Coffee country seems to be flavour of the year among documentary photographers. A few months ago, Steve McCurry published From These Hands: A Journey Along the Coffee Trail (Phaidon), for which he travelled from the foothills of the Andes to the slopes of Kilimanjaro, through eight countries and four continents, to record landscape, labour and life away from the fields.
At the end of this month, Sebastião Salgado, a native of one of Brazil’s biggest coffee-growing regions, will present his own take on the trade — in black and white, as usual — in The Scent of a Dream: Travels in the World of Coffee (Abrams).
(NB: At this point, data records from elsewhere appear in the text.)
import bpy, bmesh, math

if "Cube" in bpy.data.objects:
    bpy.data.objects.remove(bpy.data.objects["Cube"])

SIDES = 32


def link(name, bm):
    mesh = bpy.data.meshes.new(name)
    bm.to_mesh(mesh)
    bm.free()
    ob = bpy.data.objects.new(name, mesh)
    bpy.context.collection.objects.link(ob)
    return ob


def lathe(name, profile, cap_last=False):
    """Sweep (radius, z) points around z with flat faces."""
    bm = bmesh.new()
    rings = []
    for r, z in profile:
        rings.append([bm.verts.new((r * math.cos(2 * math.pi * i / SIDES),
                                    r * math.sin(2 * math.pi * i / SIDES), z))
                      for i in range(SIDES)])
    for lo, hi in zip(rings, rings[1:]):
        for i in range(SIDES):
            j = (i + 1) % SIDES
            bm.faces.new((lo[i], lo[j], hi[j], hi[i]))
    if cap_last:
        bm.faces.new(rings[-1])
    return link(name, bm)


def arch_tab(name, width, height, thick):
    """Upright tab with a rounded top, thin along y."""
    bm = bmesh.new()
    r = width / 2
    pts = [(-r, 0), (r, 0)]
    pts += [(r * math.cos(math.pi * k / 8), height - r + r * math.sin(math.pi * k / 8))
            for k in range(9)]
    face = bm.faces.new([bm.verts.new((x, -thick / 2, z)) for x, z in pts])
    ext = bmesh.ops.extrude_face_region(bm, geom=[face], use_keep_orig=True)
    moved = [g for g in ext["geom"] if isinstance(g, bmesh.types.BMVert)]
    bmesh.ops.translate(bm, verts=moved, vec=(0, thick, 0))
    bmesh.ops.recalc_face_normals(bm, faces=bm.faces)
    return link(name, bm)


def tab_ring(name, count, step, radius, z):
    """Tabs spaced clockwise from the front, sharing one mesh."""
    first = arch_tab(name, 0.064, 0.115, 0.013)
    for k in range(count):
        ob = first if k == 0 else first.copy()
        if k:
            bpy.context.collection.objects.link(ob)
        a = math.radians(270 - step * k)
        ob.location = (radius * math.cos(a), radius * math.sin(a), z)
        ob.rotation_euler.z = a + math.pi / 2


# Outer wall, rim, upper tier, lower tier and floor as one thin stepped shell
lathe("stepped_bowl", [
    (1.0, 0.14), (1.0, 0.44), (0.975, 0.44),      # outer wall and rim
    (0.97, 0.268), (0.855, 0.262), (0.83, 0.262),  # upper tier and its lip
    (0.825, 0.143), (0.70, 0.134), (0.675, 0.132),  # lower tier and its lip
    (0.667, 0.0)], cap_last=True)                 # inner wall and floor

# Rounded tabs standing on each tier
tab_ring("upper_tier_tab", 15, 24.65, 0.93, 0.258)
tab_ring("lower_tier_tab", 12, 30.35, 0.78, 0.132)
And today, Stuart Freedman — who’s a little younger than these veterans (he was born in London in 1967 and has been a photographer since 1991) — publishes The Palaces of Memory: Tales from the Indian Coffee House (Dewi Lewis), for which he visited more than 30 of a network of worker-owned cafes in cities throughout the subcontinent. The Coffee Houses, he says, “were an echo of the cafes — greasy spoons, really — that I grew up with in the Hackney of my childhood in east London. They spoke to me in a way of the faded hopes and dreams but also of the poetry and politics that were discussed. I always visit the one on College Street in Kolkata for the history and the one in Shimla for the impressive gathering of old men who will inevitably drag you to their table and invite your opinions on just about anything.” While he was still raising money for the project, he told the online journal Roads & Kingdoms what had inspired him.